André Mathieu, pianist and composer
by, Jan-10-2012 at 09:00 (5715 Views)
Related Thread: http://www.talkclassical.com/16426-a...hlight=mathieu
As part of my Friday blog and montage this week, I will be featuring music by Montreal composer and pianist André Mathieu (1929-1968). I thought I would spend some time today discussing Mathieu, and illustrating some of his music through available materials.
A Tragic Life
When I think of Mathieu, I think of quasi-tragic figures of today’s Hollywood: Corey Haim, Lindsay Lohan, Brittney Spears… A generation of wunderkinds, of child prodigies that, well, simply haven’t aged well.
Mathieu was in every shape and form a true precocious enfant prodige of the early 1930’s. Mathieu started displaying musical affinities when he was but two, and composed his first work Dans la nuit (in the night), spontaneously when he was all of… four years old. Only then did his father, Rodolphe Mathieu, a music teacher and an avant-garde composer in his own right, start giving him formal lessons.
In order to avoid the inevitable argument as to whether or not the younger Mathieu's works were influenced or even bear the helping hand of his father, let me place here one of Rodolphe's more famous works, trois préludes, which he originally composed for the piano in 1915 and later orchestrated. Notice the modern flavour of the works - nothing close to the romantic lines espoused by his son:
As you can well imagine, we get into an all-too familiar scenario: little André is paraded and displayed for all to see, and becomes the talk of the town. Such was his notoriety that he was given a grant by the Quebec government to study piano and composition in Paris (as had his father a decade or so earlier). So an eight year-old Mathieu and his family would live in Paris during the year, and return to their Montreal home for the Summer. At a time where well-to-do households would have a monthly income of $1000, Mathieu would perform for $1000 a coincert!

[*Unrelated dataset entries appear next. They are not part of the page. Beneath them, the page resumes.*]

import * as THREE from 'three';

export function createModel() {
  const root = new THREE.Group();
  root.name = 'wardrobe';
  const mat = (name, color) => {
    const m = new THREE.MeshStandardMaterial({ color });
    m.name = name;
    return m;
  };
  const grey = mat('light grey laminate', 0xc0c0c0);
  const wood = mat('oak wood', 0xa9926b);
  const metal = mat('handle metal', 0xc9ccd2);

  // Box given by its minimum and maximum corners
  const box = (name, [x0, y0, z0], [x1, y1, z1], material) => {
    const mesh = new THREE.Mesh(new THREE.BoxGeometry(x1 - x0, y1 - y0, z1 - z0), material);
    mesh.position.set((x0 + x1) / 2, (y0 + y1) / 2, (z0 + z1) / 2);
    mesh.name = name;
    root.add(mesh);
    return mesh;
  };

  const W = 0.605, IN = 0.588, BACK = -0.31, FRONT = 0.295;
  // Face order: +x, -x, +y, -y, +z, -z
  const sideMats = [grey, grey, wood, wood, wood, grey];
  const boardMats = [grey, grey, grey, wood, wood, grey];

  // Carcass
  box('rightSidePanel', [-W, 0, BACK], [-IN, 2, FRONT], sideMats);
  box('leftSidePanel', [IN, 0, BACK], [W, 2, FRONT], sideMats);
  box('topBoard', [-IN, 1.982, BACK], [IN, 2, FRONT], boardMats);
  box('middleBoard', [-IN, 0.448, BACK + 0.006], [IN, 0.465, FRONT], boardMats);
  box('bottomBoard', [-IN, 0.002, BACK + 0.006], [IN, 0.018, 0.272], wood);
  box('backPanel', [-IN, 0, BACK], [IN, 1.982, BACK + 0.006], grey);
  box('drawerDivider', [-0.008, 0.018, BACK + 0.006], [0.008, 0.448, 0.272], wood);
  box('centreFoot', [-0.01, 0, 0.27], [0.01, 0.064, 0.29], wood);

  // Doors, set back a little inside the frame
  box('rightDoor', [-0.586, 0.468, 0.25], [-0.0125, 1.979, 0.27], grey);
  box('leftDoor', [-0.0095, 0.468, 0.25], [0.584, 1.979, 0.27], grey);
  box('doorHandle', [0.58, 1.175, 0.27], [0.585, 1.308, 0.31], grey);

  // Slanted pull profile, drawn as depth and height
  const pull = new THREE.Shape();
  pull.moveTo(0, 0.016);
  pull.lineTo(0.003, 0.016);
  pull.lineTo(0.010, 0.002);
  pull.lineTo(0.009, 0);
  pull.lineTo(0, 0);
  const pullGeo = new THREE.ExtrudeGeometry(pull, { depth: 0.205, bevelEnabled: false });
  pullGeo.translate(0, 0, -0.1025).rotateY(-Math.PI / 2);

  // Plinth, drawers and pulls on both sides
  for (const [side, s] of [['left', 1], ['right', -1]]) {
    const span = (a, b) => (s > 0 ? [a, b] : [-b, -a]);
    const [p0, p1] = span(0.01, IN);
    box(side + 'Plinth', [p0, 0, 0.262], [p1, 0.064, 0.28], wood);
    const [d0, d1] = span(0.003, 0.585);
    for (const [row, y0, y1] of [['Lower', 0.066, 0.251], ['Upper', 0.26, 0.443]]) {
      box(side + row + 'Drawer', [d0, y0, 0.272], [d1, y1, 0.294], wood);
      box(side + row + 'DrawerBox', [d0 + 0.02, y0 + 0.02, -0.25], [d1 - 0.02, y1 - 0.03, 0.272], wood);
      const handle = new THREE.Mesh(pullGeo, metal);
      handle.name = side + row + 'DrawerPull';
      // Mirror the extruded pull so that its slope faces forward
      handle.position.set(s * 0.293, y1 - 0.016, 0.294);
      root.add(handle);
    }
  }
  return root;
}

And this continued for a few years until the outbreak of the World War II kept them from returning to their Parisian lifestyle. All is not lost, however, as a tween Mathieu goes and studies at Columbia University, and begins seducing New-York, winning the Philharmonic’s centenary composer’s competition (with his Concertino no. 2), and receiving the adulation of Albert Einstein and Sergei Rachmaninov. There was a short stint in Europe (1946-47) where Mathieu studied with Arthur Honegger, but then the trail goes cold...
For whatever reason, we find a late teenage Mathieu in Montreal, living what Jacques Languirand (playwright, broadcaster and acquaintance of the composer) describes as a life in suspended animation. “When Mathieu needed a shirt”, Languirand reports in an interview, “his mother took it out of his trunk, as it was still expected that they would be going back to Paris.”
The opportunity never materialized. Mathieu and his family, according to Languirand, lived in this state of suspended animation for nearly 10 years. Sad, if not pathetic.
What of Mathieu, then? He continued to practice, he continued to think of music, but he also grew restless, and turned to Montreal’s night life, and alcohol. Mathieu, when he hadn’t yet reached the age of 21, would sneak into bars and would befriend patrons, bartenders and some of the local performers – one of them being Vic Vogel, a man who will have a say in Mathieu’s life story in a large way, as we will later discover.
For the remaining 20 years of his life, Mathieu will simply sink into depression, disillusionment and drunkenness. Mathieu will, as did his father, take on students. He will organize recitals. And he will make a mockery of himself by staging pianothons, events where he will play the piano non-stop for 20 + hours. He will surface ever so often, and be one of those “Whatever became of…” personalities, giving the odd interview, but by the time of his death, he is simply remembered for “being a drunk”, not as being a misunderstood genius or a forgotten local talent.
Mathieu, the performer
We are lucky that there are a few surviving audio documents, maintained at the Canadian Music Centre, that display Mathieu as a pianist. Here is am old 78 RPM recording of Mathieu playing some of his very early works, during his early days in Paris:
And here is Mathieu performing as the soloist for his “Concerto de Quebec” (also known as his “Concerto Romantique”) for a radio broadcast on 23 November 1947. It is interesting to compare this performance to Lefèvre’s recording of the “reconstructed” concerto featured Friday:
The Mathieu story continues - click here)